I got to thinking about wines which would match my mood and the changing weather. I was pondering a medium bodied red wine, something heftier than summer’s light bodied crisp whites , but less intense than, say, a full bodied Cabernet Sauvignon.
My musings brought to mind my old friend Chianti, the fruity but dry red. Medium bodied reds don’t have as much tannin, the ingredient in red wine which causes the slight mouth drying cottony feel. I think that’s why it doesn’t intimidate white wine drinkers. It’s easy drinking and fun.
Chianti is made from a blend of several grapes including Sangiovese, one of the most produced grapes in Italy's Tuscany. I had my first Chianti in one of those family restaurants which served hefty servings of pasta made by a real little Italian grandmother. The food was cheap and the Chianti was the sum total of the wine list. And yes, it's where my buddies and I got the oh so orgininal idea (Not!) of putting candels in the empty straw wrapped Chianti bottles. (And I might add a romantic way to accessorize the cinder block bookshelves which decorated our beginner apartments.)
I still like that Chianti, but along my wine education journey, I discovered Chianti Classico, the other version of this wine, still fruity and easy, but with what wine experts call "structure" On the tongue the taste is a mix of herbs and dried cherries, and more rounded in flavor. Names to look for--Ruffino and Castello.
One more thing. Discovery News just reported the discovery of an 18th century Chianti based recipe apparently concocted by a pharmacy near Sienna,Italy. The ancient recipe describes an elixir of life made of honey, cherries, secret herbs, and the wine. No wonder Italians there lived long lives.
I know it’s a cliche to pair Chianti—even the upscale version-- with spaghetti but so what? I put on a little music to sip by , made the pasta, and splashed some in the meat sauce. Is there a more comforting comfort food?

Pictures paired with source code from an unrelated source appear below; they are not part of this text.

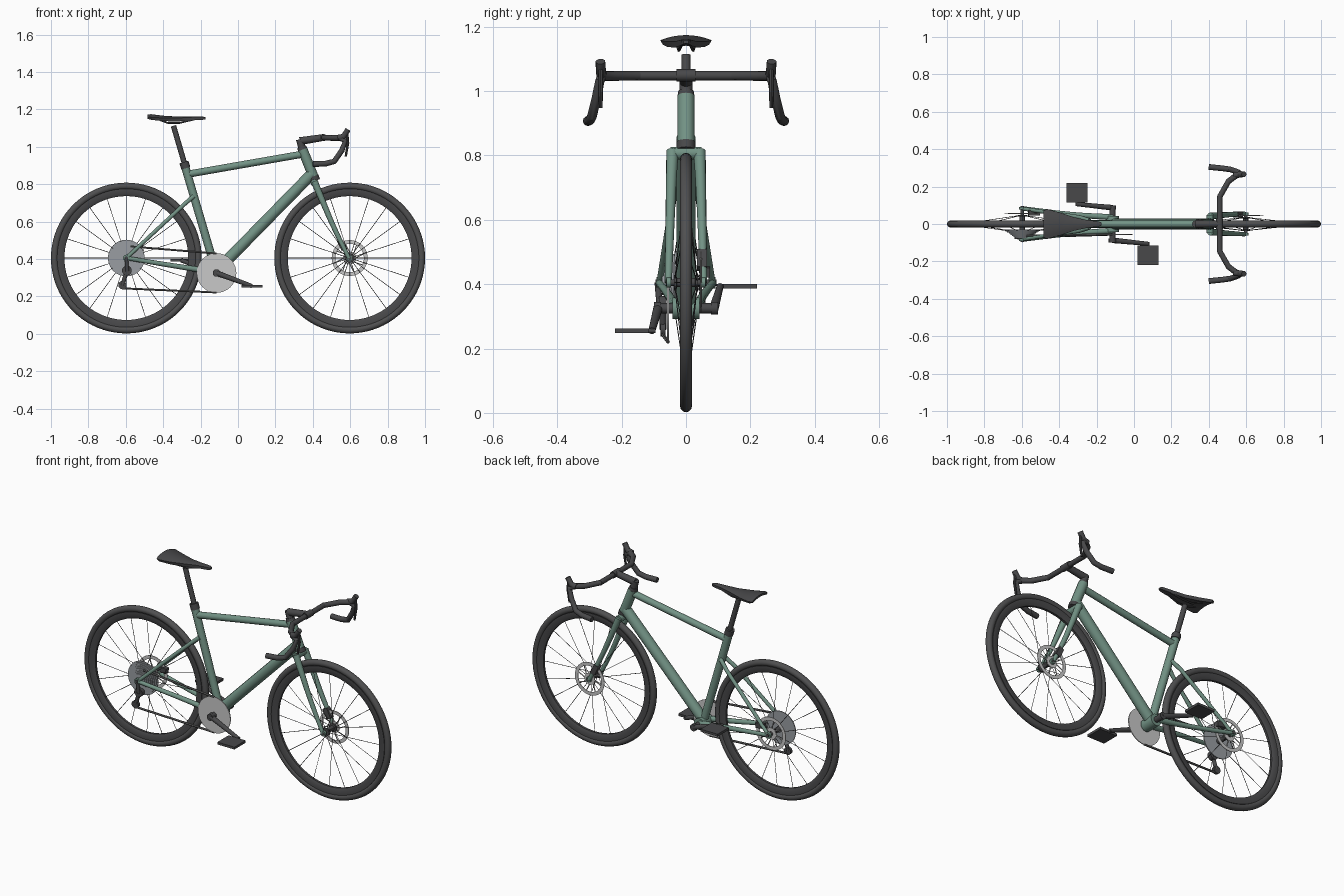
import bpy, bmesh, math
from mathutils import Vector

if "Cube" in bpy.data.objects:
    bpy.data.objects.remove(bpy.data.objects["Cube"])

made = []


def material(name, r, g, b):
    m = bpy.data.materials.new(name)
    m.use_nodes = True
    m.diffuse_color = (r, g, b, 1)
    m.node_tree.nodes["Principled BSDF"].inputs["Base Color"].default_value = (r, g, b, 1)
    return m


GREEN = material("sage green paint", .17, .29, .235)
BLACK = material("matte black", .065, .065, .068)
RUBBER = material("tyre rubber", .08, .08, .082)
STEEL = material("cassette steel", .32, .34, .36)
SILVER = material("bright silver", .58, .58, .58)
CHAIN = material("chain grey", .13, .13, .13)


def add(name, mesh, mat):
    mesh.materials.clear()
    mesh.materials.append(mat)
    ob = bpy.data.objects.new(name, mesh)
    bpy.context.collection.objects.link(ob)
    made.append(ob)
    return ob


def from_bmesh(name, bm, mat):
    bmesh.ops.recalc_face_normals(bm, faces=bm.faces)
    mesh = bpy.data.meshes.new(name)
    bm.to_mesh(mesh)
    bm.free()
    return add(name, mesh, mat)


def tubes(name, paths, mat, radius, end=None, res=4, curved=False):
    """Round tubes along paths, tapering from radius to end."""
    cu = bpy.data.curves.new(name, "CURVE")
    cu.dimensions = "3D"
    cu.bevel_depth = 1
    cu.bevel_resolution = res
    cu.use_fill_caps = True
    cu.resolution_u = 8
    end = radius if end is None else end
    for path in paths:
        s = cu.splines.new("BEZIER" if curved else "POLY")
        pts = s.bezier_points if curved else s.points
        pts.add(len(path) - 1)
        for i, (p, co) in enumerate(zip(pts, path)):
            p.co = co if curved else (*co, 1)
            p.radius = radius + (end - radius) * i / (len(path) - 1)
            if curved:
                p.handle_left_type = p.handle_right_type = "AUTO"
    temp = bpy.data.objects.new(name + " path", cu)
    bpy.context.collection.objects.link(temp)
    dg = bpy.context.evaluated_depsgraph_get()
    mesh = bpy.data.meshes.new_from_object(temp.evaluated_get(dg))
    bpy.data.objects.remove(temp)
    return add(name, mesh, mat)


def both(path):
    """A path on the left together with its mirror on the right."""
    return [[(x, s * y, z) for x, y, z in path] for s in (1, -1)]


def lathe(name, profile, centre, mat, segs=64, closed=False):
    """Turn a (radius, y) profile about the y axis."""
    bm = bmesh.new()
    cx, cy, cz = centre
    rings = []
    for i in range(segs):
        a = math.tau * i / segs
        rings.append([bm.verts.new((cx + r * math.cos(a), cy + y, cz + r * math.sin(a)))
                      for r, y in profile])
    n = len(profile)
    for i in range(segs):
        a, b = rings[i], rings[(i + 1) % segs]
        for j in range(n if closed else n - 1):
            k = (j + 1) % n
            bm.faces.new((a[j], b[j], b[k], a[k]))
    if not closed:
        bm.faces.new([r[0] for r in rings])
        bm.faces.new([r[-1] for r in rings])
    return from_bmesh(name, bm, mat)


def disc(name, radius, half, centre, mat, segs=48):
    return lathe(name, [(radius, -half), (radius, half)], centre, mat, segs)


def band(name, r0, r1, half, centre, mat):
    return lathe(name, [(r0, -half), (r1, -half), (r1, half), (r0, half)], centre, mat, closed=True)


def box(name, centre, size, mat, tilt=0):
    bm = bmesh.new()
    bmesh.ops.create_cube(bm, size=1)
    bmesh.ops.scale(bm, vec=size, verts=bm.verts)
    ob = from_bmesh(name, bm, mat)
    ob.location = centre
    ob.rotation_euler.y = tilt
    return ob


# Wheels: tyre, rim, hub, spokes and brake rotor
AX, AZ = .597, .405
for name, x, flange, axle in (("front", AX, .034, .062), ("rear", -AX, .045, .095)):
    c = (x, 0, AZ)
    circle = [(.3845 + .0185 * math.cos(math.tau * i / 12), .0185 * math.sin(math.tau * i / 12))
              for i in range(12)]
    lathe(name + "_tyre", circle, c, RUBBER, 80, True)
    lathe(name + "_rim", [(.37, -.014), (.37, .014), (.345, .015), (.331, .007),
                          (.331, -.007), (.345, -.015)], c, BLACK, 80, True)
    f = flange
    lathe(name + "_hub", [(.024, -f - .004), (.024, -f + .004), (.014, -f + .006),
                          (.014, f - .006), (.024, f - .004), (.024, f + .004)], c, BLACK, 24)
    disc(name + "_axle", .01, axle, c, BLACK, 16)
    spokes = []
    for i in range(20):
        a = math.tau * i / 20
        u = Vector((math.cos(a), 0, math.sin(a)))
        hub = Vector(c) + u * .02 + Vector((0, f if i % 2 else -f, 0))
        spokes.append([hub, Vector(c) + u * .335])
    tubes(name + "_spokes", spokes, BLACK, .0016, res=0)
    rc = (x, f + .012, AZ)
    band(name + "_rotor_ring", .076, .096, .0015, rc, SILVER)
    band(name + "_rotor_carrier", .012, .034, .002, rc, SILVER)
    arms = []
    for i in range(8):
        a = math.tau * i / 8
        arms.append([(x + r * math.cos(a + t), rc[1], AZ + r * math.sin(a + t))
                     for r, t in ((.03, 0), (.08, .3))])
    tubes(name + "_rotor_arms", arms, SILVER, .003, res=1)
box("front_caliper", (.555, .05, .475), (.03, .032, .06), BLACK, -.45)
box("rear_caliper", (-.535, .06, .44), (.06, .03, .03), BLACK, .15)

# Frame
BX, BZ = -.115, .325
tubes("seat_tube", [[(BX, 0, BZ), (-.283, 0, .895)]], GREEN, .022)
tubes("top_tube", [[(-.27, 0, .853), (.355, 0, .962)]], GREEN, .019)
tubes("down_tube", [[(BX + .01, 0, BZ + .02), (.395, 0, .855)]], GREEN, .03)
tubes("head_tube", [[(.345, 0, .985), (.404, 0, .838)]], GREEN, .027)
disc("bottom_bracket", .034, .042, (BX, 0, BZ), GREEN, 32)
tubes("chainstays", both([(BX, .036, BZ + .005), (-.32, .05, .36), (-AX, .084, AZ)]),
      GREEN, .016, .011, curved=True)
tubes("seatstays", both([(-.238, .018, .735), (-.29, .036, .69), (-AX, .082, AZ)]), GREEN, .012, .01)
for s in (1, -1):
    disc("rear_dropout", .018, .007, (-AX, s * .084, AZ), GREEN, 20)
    disc("fork_dropout", .016, .007, (AX, s * .054, AZ), GREEN, 20)

# Fork and headset
tubes("fork_legs", both([(.408, .042, .815), (.45, .046, .715), (.51, .05, .575), (AX - .004, .055, AZ)]),
      GREEN, .019, .011, curved=True)
tubes("fork_crown", [[(.408, -.048, .807), (.408, .048, .807)]], GREEN, .02)
tubes("lower_headset", [[(.403, 0, .842), (.411, 0, .818)]], BLACK, .029)
tubes("upper_headset", [[(.347, 0, .98), (.34, 0, 1.0)]], BLACK, .027, .024)
tubes("steerer_spacers", [[(.342, 0, .995), (.33, 0, 1.04)]], BLACK, .02)

# Stem, drop handlebar, hoods and levers
tubes("stem", [[(.33, 0, 1.03), (.46, 0, 1.05)]], BLACK, .021, .018)
tubes("bar_top", [[(.458, -.15, 1.048), (.458, .15, 1.048)]], BLACK, .0145)
tubes("bar_clamp", [[(.458, -.03, 1.049), (.458, .03, 1.049)]], BLACK, .019)
tubes("bar_ends", both([(.458, .145, 1.048), (.505, .228, 1.047), (.55, .262, 1.047)]), BLACK, .0145, .016)
tubes("bar_drops", both([(.545, .262, 1.047), (.573, .268, 1.03), (.555, .278, .98),
                         (.515, .292, .922), (.47, .298, .91), (.40, .305, .907)]), BLACK, .0145, .0155)
tubes("brake_hoods", both([(.535, .261, 1.047), (.565, .264, 1.055), (.588, .266, 1.092)]), BLACK, .017, .015)
tubes("brake_levers", both([(.582, .265, 1.075), (.588, .265, 1.02), (.576, .265, .948)]),
      BLACK, .008, .006, res=2)

# Seat post, collar and saddle
tubes("seat_collar", [[(-.279, 0, .885), (-.289, 0, .918)]], BLACK, .025)
tubes("seat_post", [[(-.283, 0, .90), (-.345, 0, 1.112)]], BLACK, .0145)
tubes("saddle_rails", both([(-.44, .03, 1.152), (-.375, .022, 1.127), (-.315, .022, 1.127),
                            (-.22, .01, 1.15)]), BLACK, .005, res=2)
bm = bmesh.new()
sections = [(-.483, .072, 1.172, .012), (-.465, .08, 1.174, .018), (-.40, .062, 1.166, .02),
            (-.32, .036, 1.161, .02), (-.25, .021, 1.162, .018), (-.19, .014, 1.162, .016),
            (-.174, .008, 1.158, .01)]
rings = []
for x, w, top, thick in sections:
    t = [i / 4 - 1 for i in range(9)]
    pts = [(w * v, top - .016 * v * v * w / .08) for v in t]
    pts += [(w * v * .9, top - thick - .012 * v * v * w / .08) for v in reversed(t)]
    rings.append([bm.verts.new((x, y, z)) for y, z in pts])
for a, b in zip(rings, rings[1:]):
    for j in range(len(a)):
        k = (j + 1) % len(a)
        bm.faces.new((a[j], b[j], b[k], a[k]))
bm.faces.new(rings[0])
bm.faces.new(rings[-1])
from_bmesh("saddle", bm, BLACK)

# Cranks, pedals and chainring
disc("crank_axle", .016, .09, (BX, 0, BZ), BLACK, 24)
disc("chainring", .106, .0025, (BX, -.056, BZ), SILVER)
for name, s, px, pz in (("right", -1, .075, .255), ("left", 1, -.305, .393)):
    tubes(name + "_crank", [[(BX, s * .087, BZ), (px, s * .106, pz)]], BLACK, .015, .011)
    disc(name + "_crank_boss", .02, .011, (BX, s * .088, BZ), BLACK, 24)
    disc(name + "_pedal_axle", .007, .03, (px, s * .125, pz), BLACK, 12)
    box(name + "_pedal", (px, s * .168, pz), (.112, .104, .014), BLACK)

# Cassette as a stepped cone of sprockets
steps = []
for i in range(8):
    r, y = .098 - .0085 * i, -.03 - .0055 * i
    steps += [(r, y), (r, y - .0055)]
lathe("cassette", steps, (-AX, 0, AZ), STEEL, 40)

# Derailleur and chain
DY = -.072
tubes("derailleur_hanger", [[(-AX, -.088, AZ), (-.592, DY - .01, .335)]], BLACK, .01)
disc("derailleur_body", .026, .012, (-.594, DY, .338), BLACK, 20)
disc("lower_jockey_wheel", .022, .008, (-.618, DY, .26), BLACK, 20)
tubes("derailleur_cage", [[(-.594, DY, .338), (-.618, DY, .26)]], BLACK, .011)
tubes("chain", [[(-.575, -.062, .467), (BX, -.056, BZ + .104)],
                [(-.618, DY, .243), (BX, -.056, BZ - .104)]], CHAIN, .006, res=1)

# Smooth shading with sharp edges kept
bpy.ops.object.select_all(action="DESELECT")
for ob in made:
    ob.select_set(True)
bpy.context.view_layer.objects.active = made[0]
bpy.ops.object.shade_smooth_by_angle(angle=math.radians(35))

Drinking Chianti on the last calendar day of summer----a flavorful way to take off the chill of the season.